DEEM aims to bring together researchers and practitioners at the intersection of applied machine learning, data management and systems research, with the goal to discuss the arising data management issues in ML application scenarios. The workshop solicits regular research papers describing preliminary and ongoing research results. In addition, the workshop encourages the submission of industrial experience reports of end-to-end ML deployments.
The workshop will have two tracks for regular research papers and industrial papers. Submissions can be short papers (4 pages) or long papers (up to 10 pages). Authors are requested to prepare submissions following the ACM proceedings format. Please use the latest ACM paper format (2017) and change the font size to 10 pts (analogous to SIGMOD). DEEM is a single-blind workshop, authors must include their names and affiliations on the manuscript cover page.
Submission Website: TBD
Bill Howe is an Associate Professor in the Information School and Adjunct Associate Professor in Computer Science & Engineering at University of Washington. He leads an interdisciplinary group in Responsible Data Science with emphasis on urban applications. His group's research aims to make the techniques and technologies of data science dramatically more accessible and reliable, particularly at scale. Their applied methods are rooted in database models and languages, though they sometimes work in machine learning, visualization, HCI, and high-performance computing. His group is an applied, systems-oriented group, frequently sourcing projects through collaborations in the physical, life, and social sciences.
Amit Sabne is a software engineer at Google Brain. He works on high performance compilers for Tensor Processing Units (TPUs), named XLA. Before that, he was a software engineer at Microsoft, working in the Visual C++ compiler team. He researched and designed novel optimization techniques to improve program performance while lowering binary size and compilation time. He earned a PhD in Computer Engineering from the School of Electrical and Computer Engineering, Purdue. His PhD research area was High Performance Computing, with a focus on heterogeneous computing systems. His dissertation proposed and developed efficient programming models for accelerators, and also provided compiler and runtime support for these models and formulated fast autotuning mechanisms for accelerator programs.
Manasi Vartak is the founder and CEO of Verta.AI, which is based on her PhD work at MIT CSAIL on systems for software to streamline the process of data science and machine learning. Previously, she was a PhD student in the Database Group at MIT. She worked on systems for the analysis of large scale data, specifically on making machine learning and visual analysis faster, interactive, and more efficient. She worked and interned at Twitter, Google, Facebook and Microsoft, and is a recipient of the Facebook PhD Fellowship and Google Anita Borg Fellowship.

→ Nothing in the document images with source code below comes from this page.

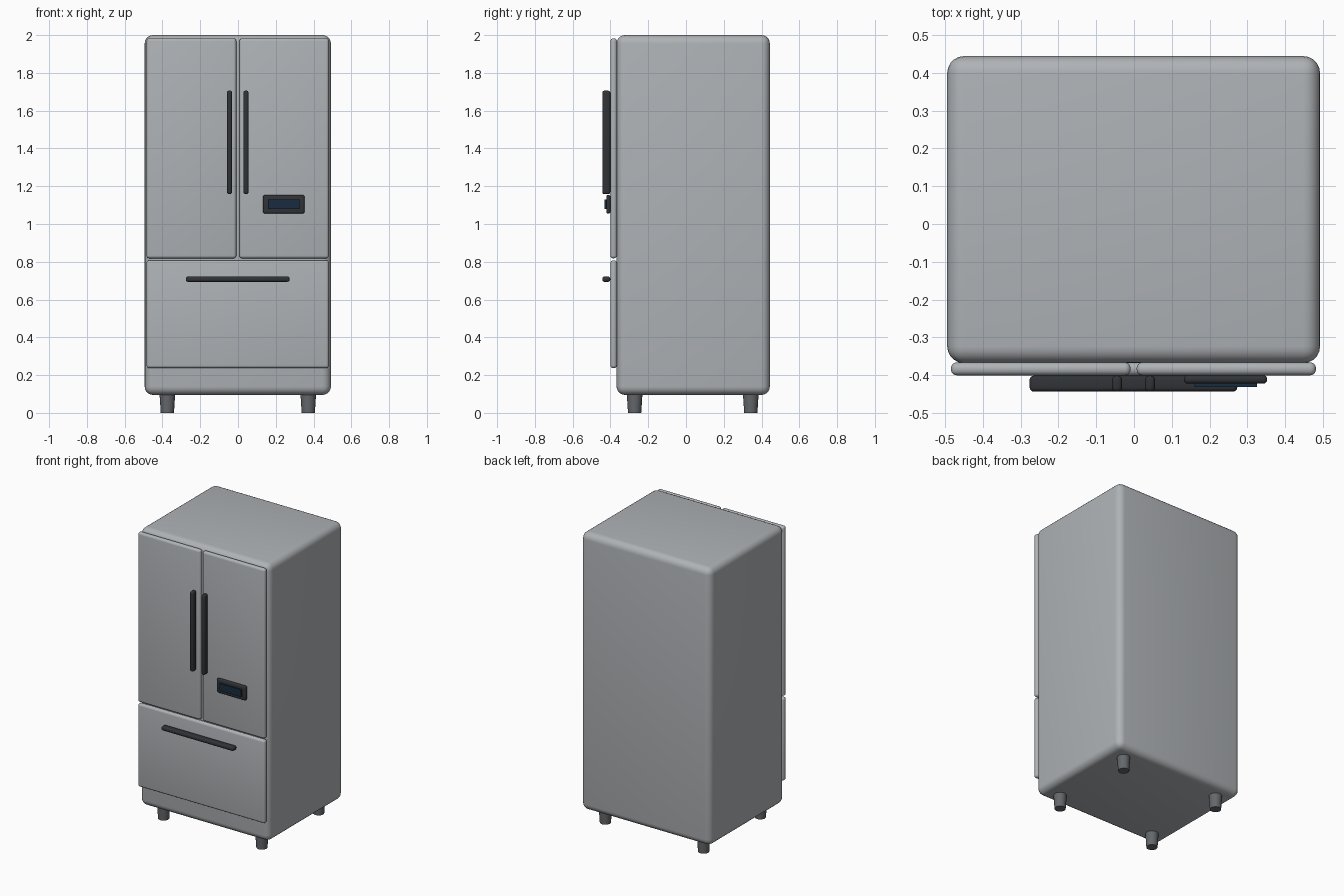
import bpy
import math

if "Cube" in bpy.data.objects:
    bpy.data.objects.remove(bpy.data.objects["Cube"])


def material(name, color):
    m = bpy.data.materials.new(name)
    m.diffuse_color = (*color, 1)
    m.use_nodes = True
    m.node_tree.nodes["Principled BSDF"].inputs["Base Color"].default_value = m.diffuse_color
    return m


steel = material("steel", (0.43, 0.45, 0.47))
dark = material("dark_plastic", (0.03, 0.033, 0.038))
glass = material("screen_glass", (0.01, 0.025, 0.05))
rubber = material("foot_grey", (0.13, 0.14, 0.15))


def finish(ob, name, mat):
    ob.name = name
    ob.data.materials.append(mat)
    bpy.ops.object.shade_smooth_by_angle(angle=math.radians(35))
    return ob


def box(name, x, y, z, bevel, mat, segments=4):
    """Rounded box given its (min, max) range on each axis."""
    ranges = (x, y, z)
    bpy.ops.mesh.primitive_cube_add(size=1, location=[(a + b) / 2 for a, b in ranges])
    ob = bpy.context.object
    ob.scale = [b - a for a, b in ranges]
    bpy.ops.object.transform_apply(location=False, rotation=False, scale=True)
    if bevel:
        mod = ob.modifiers.new("round", 'BEVEL')
        mod.width = bevel
        mod.segments = segments
        bpy.ops.object.modifier_apply(modifier=mod.name)
    return finish(ob, name, mat)


# Cabinet
box("cabinet", (-0.494, 0.492), (-0.368, 0.444), (0.095, 2.0), 0.045, steel, 5)

# Doors and freezer drawer
DOOR_Y = (-0.400, -0.366)
box("left_door", (-0.484, -0.009), DOOR_Y, (0.818, 1.983), 0.015, steel)
box("right_door", (0.007, 0.481), DOOR_Y, (0.818, 1.983), 0.015, steel)
box("freezer_drawer", (-0.484, 0.481), DOOR_Y, (0.237, 0.808), 0.015, steel)

# Handles
HANDLE_Y = (-0.443, -0.401)
for side, x in (("left", -0.045), ("right", 0.042)):
    box(side + "_door_handle", (x - 0.0135, x + 0.0135), HANDLE_Y, (1.158, 1.706), 0.011, dark)
box("drawer_handle", (-0.276, 0.273), HANDLE_Y, (0.694, 0.722), 0.011, dark)

# Control panel on the right door
box("control_panel", (0.132, 0.352), (-0.422, -0.400), (1.055, 1.154), 0.01, dark)
box("panel_screen", (0.160, 0.325), (-0.431, -0.415), (1.080, 1.129), 0, glass)

# Tapered feet
for row, y in (("front", -0.272), ("back", 0.343)):
    for side, x in (("left", -0.374), ("right", 0.372)):
        bpy.ops.mesh.primitive_cone_add(vertices=20, radius1=0.035, radius2=0.042,
                                        depth=0.11, location=(x, y, 0.055))
        finish(bpy.context.object, f"{row}_{side}_foot", rubber)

Matthias Boehm is a BMVIT-endowed professor for data management at Graz University of Technology, Austria, and a research area manager for data management at the colocated Know-Center GmbH, Austria. Prior to joining TU Graz in 2018, he was a research staff member at IBM Research - Almaden, CA, USA, with a major focus on compilation and runtime techniques for declarative, large-scale machine learning in Apache SystemML. Matthias received his Ph.D. from Dresden University of Technology, Germany in 2011 with a dissertation on cost-based optimization of integration flows. His previous research also includes systems support for time series forecasting as well as in-memory indexing and query processing. Matthias is a recipient of the 2016 VLDB Best Paper Award, a 2016 SIGMOD Research Highlight Award, and a 2016 IBM Pat Goldberg Memorial Best Paper Award.